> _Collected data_

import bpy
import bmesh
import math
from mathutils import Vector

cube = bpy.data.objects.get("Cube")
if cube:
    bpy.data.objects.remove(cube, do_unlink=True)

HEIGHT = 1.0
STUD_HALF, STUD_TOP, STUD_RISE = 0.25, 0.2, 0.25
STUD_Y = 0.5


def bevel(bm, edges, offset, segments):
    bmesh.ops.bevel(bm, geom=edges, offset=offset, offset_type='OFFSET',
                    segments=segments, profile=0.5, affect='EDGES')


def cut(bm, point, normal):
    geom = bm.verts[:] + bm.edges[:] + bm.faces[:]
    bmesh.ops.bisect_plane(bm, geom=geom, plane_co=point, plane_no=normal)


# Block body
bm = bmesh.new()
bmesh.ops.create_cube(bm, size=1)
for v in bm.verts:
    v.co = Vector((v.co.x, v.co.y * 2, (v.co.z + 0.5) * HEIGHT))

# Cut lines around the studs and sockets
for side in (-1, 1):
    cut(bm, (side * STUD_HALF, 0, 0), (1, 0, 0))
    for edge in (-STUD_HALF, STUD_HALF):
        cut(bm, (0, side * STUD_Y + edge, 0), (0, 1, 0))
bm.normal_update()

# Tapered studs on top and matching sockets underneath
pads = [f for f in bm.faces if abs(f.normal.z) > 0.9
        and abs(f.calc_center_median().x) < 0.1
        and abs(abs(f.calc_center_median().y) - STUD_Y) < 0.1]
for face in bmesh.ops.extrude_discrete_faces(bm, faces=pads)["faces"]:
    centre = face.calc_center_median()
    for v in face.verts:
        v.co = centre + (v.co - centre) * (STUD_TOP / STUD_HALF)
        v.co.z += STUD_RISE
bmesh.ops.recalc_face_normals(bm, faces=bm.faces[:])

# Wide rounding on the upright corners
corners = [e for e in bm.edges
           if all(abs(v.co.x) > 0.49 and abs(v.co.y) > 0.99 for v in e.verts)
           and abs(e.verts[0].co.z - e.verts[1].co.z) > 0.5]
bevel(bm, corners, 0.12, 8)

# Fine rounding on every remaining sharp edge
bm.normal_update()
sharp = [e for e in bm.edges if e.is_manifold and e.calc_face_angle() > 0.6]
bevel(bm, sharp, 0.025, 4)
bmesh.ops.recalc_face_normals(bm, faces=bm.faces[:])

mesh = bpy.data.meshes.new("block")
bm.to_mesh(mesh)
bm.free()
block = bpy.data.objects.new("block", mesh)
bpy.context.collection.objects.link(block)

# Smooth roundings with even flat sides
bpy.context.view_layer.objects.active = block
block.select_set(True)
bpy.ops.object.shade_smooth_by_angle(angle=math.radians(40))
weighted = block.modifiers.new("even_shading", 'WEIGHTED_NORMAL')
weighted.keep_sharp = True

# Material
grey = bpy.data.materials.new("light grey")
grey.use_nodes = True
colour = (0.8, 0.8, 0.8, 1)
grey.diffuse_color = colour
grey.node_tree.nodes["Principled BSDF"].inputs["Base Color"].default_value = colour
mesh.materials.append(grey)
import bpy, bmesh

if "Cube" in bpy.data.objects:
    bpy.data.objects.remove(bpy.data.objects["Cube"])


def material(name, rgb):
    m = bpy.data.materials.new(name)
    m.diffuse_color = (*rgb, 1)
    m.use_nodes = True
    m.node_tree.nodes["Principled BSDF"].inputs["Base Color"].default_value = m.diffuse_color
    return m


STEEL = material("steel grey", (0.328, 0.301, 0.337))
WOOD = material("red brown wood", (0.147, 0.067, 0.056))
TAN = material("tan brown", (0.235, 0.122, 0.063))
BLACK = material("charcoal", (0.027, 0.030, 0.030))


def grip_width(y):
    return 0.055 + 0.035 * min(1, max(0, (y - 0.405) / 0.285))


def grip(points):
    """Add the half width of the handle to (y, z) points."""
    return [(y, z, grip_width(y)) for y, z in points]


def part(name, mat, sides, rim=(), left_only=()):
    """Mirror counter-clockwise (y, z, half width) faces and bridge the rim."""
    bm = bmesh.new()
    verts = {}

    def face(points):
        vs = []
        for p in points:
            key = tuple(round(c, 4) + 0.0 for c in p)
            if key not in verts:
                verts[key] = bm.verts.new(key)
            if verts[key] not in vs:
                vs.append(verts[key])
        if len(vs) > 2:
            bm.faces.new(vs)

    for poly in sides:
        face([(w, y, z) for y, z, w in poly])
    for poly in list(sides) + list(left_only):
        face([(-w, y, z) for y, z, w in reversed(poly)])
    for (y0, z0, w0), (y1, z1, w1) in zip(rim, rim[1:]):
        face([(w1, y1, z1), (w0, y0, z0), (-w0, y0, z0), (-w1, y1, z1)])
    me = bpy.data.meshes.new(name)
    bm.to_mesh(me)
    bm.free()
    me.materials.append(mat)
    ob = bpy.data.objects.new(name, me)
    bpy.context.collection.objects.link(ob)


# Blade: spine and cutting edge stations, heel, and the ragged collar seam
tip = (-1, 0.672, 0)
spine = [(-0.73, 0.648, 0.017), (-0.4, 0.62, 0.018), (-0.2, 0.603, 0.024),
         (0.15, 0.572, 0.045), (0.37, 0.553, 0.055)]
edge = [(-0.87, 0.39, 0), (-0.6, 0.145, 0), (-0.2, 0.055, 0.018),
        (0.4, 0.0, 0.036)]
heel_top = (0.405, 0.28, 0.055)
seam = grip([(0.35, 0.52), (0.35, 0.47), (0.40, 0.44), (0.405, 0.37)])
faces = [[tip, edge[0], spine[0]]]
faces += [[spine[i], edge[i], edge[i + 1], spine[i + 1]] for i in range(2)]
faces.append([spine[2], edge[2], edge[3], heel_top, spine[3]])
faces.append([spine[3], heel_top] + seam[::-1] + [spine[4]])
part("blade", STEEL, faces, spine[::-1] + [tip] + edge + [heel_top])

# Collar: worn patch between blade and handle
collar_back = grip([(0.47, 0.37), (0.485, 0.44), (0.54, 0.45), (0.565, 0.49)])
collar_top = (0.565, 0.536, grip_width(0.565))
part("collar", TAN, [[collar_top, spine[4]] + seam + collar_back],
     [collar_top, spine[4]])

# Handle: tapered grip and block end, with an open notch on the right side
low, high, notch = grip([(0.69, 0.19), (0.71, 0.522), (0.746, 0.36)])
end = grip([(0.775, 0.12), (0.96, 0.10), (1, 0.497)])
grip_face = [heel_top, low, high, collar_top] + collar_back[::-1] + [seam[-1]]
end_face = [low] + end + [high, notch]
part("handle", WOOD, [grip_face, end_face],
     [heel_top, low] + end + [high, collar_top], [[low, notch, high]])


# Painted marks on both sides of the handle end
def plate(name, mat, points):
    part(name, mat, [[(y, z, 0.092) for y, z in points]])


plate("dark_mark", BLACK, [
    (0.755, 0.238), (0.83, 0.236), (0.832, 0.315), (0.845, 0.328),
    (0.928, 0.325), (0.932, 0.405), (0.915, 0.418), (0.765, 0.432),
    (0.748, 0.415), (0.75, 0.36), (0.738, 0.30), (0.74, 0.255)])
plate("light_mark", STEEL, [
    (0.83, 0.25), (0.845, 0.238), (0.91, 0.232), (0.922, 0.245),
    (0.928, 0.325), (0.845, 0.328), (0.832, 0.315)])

> _Task details_
Please go over the data above and tally every line holding "inputs"; reply only with the count.

> _Written answer_
2